November is a month to honor family caregivers and the contributions they make to our society. In the United States, 90 million family caregivers fulfill a vital role on the care team of a family member according to the Caregiver Action Network – the organization behind National Family Caregivers Month. Throughout the month, the Aging Life Care AssociationTM will feature a variety of blog posts and highlight resources available for family caregivers.
“Respite: Care for Caregivers” is the 2015 National Famly Caregivers Month Theme
This year, the Caregiver Action Network shines the spotlight on the need for caregivers to take a break or respite from their caregiving duties.
” Respite – the chance to take a breather, the opportunity to re-energize – is as important as any other item on your caregiver’s to-do list. People think of respite as a luxury, but considering caregivers’ increased risk for health issues from chronic stress, those risks are a lot costlier than some time away to recharge. Respite is the key to your own well-being. Respite protects your own health, strengthens family relationships, prevents burn-out and allows your loved one to stay at home up to three times longer. No wonder respite is one of the most frequently requested support services for family caregivers.” – Caregiver Action Network
When you are responsible for the care of an aging loved one, a vacation or weekend getaway may seem impossible or out-of-reach. The questions race through your mind: What happens if mom falls? Who will remind Dad to take his medications? What if there is a storm? You feel overwhelmed and cancel your plans.

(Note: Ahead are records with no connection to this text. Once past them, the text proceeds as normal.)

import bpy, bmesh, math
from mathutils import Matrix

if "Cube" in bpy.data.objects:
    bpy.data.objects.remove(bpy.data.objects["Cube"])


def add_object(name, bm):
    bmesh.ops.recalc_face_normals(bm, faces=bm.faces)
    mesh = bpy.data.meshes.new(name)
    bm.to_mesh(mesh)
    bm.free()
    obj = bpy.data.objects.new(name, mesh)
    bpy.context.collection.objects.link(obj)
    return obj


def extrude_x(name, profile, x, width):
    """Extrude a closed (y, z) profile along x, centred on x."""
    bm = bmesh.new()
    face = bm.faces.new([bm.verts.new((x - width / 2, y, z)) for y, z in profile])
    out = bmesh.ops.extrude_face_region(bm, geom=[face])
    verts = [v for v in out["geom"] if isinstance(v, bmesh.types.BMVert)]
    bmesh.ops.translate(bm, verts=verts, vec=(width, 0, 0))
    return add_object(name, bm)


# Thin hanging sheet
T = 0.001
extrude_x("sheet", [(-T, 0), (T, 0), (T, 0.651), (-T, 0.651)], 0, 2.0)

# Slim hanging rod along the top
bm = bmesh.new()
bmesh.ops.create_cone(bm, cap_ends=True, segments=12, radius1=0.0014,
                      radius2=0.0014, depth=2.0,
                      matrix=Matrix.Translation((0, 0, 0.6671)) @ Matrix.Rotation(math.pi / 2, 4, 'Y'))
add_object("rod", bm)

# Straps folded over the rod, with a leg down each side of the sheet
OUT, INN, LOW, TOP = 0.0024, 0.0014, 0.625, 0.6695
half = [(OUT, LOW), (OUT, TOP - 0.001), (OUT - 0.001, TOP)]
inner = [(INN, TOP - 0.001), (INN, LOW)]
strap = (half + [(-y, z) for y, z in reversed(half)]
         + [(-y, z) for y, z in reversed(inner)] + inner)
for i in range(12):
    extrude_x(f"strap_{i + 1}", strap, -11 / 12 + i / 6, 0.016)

With a Plan in Place You Can Take a Break from Caregiving Duties
Not taking time away from caregiving responsibilities can lead to bigger problems – caregiver burnout, stress, or poor health. With some extra planning and help, you can take a break. Aging Life CareTM experts offer these tips to help make sure your loved one is safe and comfortable while you are away:
1. In-Home Caregivers: If there is not another family member or trusted friend or neighbor to fill in for you, connect with anbinder of information for the person/agency who will provide care and oversight while you are away. Include information on emergency contacts, physicians, preferred hospital, pharmacy, and other service providers, such as therapy services, Meals on Wheels, home care agency, etc. Also include your loved one’s medication list and other important documents such as Power of Attorney, Living Will, Advance Directives, and Do Not Resuscitate orders.
3. In-Home Technology: There are a variety of new technologies designed for keeping aging adults safe in their homes, including personal emergency response systems (PERS), GPS tracking devices, automated medication reminders and dispensers, as well as systems that allow you to remotely monitor or control the usage of certain electrical outlets or appliances.
4. Respite Care: Many retirement communities, assisted living facilities, and nursing homes offer respite care on a per diem basis for short stays. If your loved one just needs daytime-only activities or supervision, consider an adult day care center.
“Caregiving is exhausting and difficult work,” says Jeffrey S. Pine, Aging Life CareTM Association president, “but with some extra planning and research, it is possible to take some time away from your caregiving responsibilities to recharge your batteries.”
To access a nationwide directory of Aging Life Care ProfessionalsTM, please visit aginglifecare.org.
This blog is for informational purposes only and does not constitute, nor is it intended to be a substitute for, professional advice, diagnosis, or treatment. Information on this blog does not necessarily reflect official positions of the Aging Life Care AssociationTM and is provided “as is” without warranty. Always consult with a qualified professional with any particular questions you may have regarding your or a family member’s needs.